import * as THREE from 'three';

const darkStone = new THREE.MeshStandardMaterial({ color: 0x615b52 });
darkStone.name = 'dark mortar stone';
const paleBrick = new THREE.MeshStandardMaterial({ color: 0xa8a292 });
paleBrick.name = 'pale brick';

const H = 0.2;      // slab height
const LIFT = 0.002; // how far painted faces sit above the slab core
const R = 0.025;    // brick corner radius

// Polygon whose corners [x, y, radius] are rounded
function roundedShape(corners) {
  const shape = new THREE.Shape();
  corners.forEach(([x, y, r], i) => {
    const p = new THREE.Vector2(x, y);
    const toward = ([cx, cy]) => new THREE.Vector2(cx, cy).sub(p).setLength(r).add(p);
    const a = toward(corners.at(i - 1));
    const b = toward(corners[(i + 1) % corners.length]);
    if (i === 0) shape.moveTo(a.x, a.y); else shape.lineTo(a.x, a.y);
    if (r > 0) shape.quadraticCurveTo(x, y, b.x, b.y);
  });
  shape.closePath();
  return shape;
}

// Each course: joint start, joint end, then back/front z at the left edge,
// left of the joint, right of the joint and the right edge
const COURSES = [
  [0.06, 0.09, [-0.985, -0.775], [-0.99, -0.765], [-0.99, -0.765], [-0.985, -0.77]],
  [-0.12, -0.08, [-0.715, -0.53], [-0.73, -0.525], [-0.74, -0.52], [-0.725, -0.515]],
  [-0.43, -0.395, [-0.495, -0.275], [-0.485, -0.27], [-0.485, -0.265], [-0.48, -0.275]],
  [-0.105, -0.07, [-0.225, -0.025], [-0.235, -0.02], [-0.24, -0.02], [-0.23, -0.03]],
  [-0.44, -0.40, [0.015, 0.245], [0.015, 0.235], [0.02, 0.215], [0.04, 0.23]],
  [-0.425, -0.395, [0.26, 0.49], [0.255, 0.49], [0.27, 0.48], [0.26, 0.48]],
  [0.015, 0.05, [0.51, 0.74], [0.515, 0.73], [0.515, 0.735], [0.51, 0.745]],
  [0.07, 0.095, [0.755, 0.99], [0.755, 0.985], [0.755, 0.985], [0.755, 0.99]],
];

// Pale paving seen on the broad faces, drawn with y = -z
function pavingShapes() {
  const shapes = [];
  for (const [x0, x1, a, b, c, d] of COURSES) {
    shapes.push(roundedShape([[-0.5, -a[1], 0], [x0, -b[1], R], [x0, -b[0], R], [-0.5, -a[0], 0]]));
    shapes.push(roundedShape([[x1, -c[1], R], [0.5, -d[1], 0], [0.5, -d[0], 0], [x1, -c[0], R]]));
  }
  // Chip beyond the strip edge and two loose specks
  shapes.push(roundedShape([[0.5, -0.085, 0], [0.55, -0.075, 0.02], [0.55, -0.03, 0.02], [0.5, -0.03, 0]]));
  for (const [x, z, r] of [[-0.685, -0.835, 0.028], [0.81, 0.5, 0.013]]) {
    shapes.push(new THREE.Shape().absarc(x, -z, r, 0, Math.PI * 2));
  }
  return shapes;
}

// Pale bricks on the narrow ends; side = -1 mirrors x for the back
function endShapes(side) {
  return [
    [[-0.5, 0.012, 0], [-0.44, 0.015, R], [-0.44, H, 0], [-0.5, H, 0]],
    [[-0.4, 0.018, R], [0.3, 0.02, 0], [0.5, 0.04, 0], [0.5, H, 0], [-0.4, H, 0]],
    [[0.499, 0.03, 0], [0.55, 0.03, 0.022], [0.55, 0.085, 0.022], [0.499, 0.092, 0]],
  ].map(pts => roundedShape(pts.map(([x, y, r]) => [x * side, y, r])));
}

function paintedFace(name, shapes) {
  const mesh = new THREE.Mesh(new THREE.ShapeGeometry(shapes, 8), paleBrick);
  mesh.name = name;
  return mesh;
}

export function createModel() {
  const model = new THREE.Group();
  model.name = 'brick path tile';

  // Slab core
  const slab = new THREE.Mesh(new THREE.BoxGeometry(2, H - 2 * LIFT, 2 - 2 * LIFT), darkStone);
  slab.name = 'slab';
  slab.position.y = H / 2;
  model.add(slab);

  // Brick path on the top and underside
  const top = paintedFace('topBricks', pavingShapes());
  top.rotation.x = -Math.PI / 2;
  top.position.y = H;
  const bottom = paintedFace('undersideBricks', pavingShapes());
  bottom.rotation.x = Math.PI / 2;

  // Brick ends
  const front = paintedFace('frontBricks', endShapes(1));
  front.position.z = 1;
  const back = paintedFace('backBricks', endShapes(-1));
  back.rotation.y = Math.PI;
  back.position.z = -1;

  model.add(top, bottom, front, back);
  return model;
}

REQUIRED ACTION: Give back every line from the beginning of the records through the line holding "const H = 0.2;", exactly as it reads, and leave out the rest.

EXERCISE RESULT:
import * as THREE from 'three';

const darkStone = new THREE.MeshStandardMaterial({ color: 0x615b52 });
darkStone.name = 'dark mortar stone';
const paleBrick = new THREE.MeshStandardMaterial({ color: 0xa8a292 });
paleBrick.name = 'pale brick';

const H = 0.2;      // slab height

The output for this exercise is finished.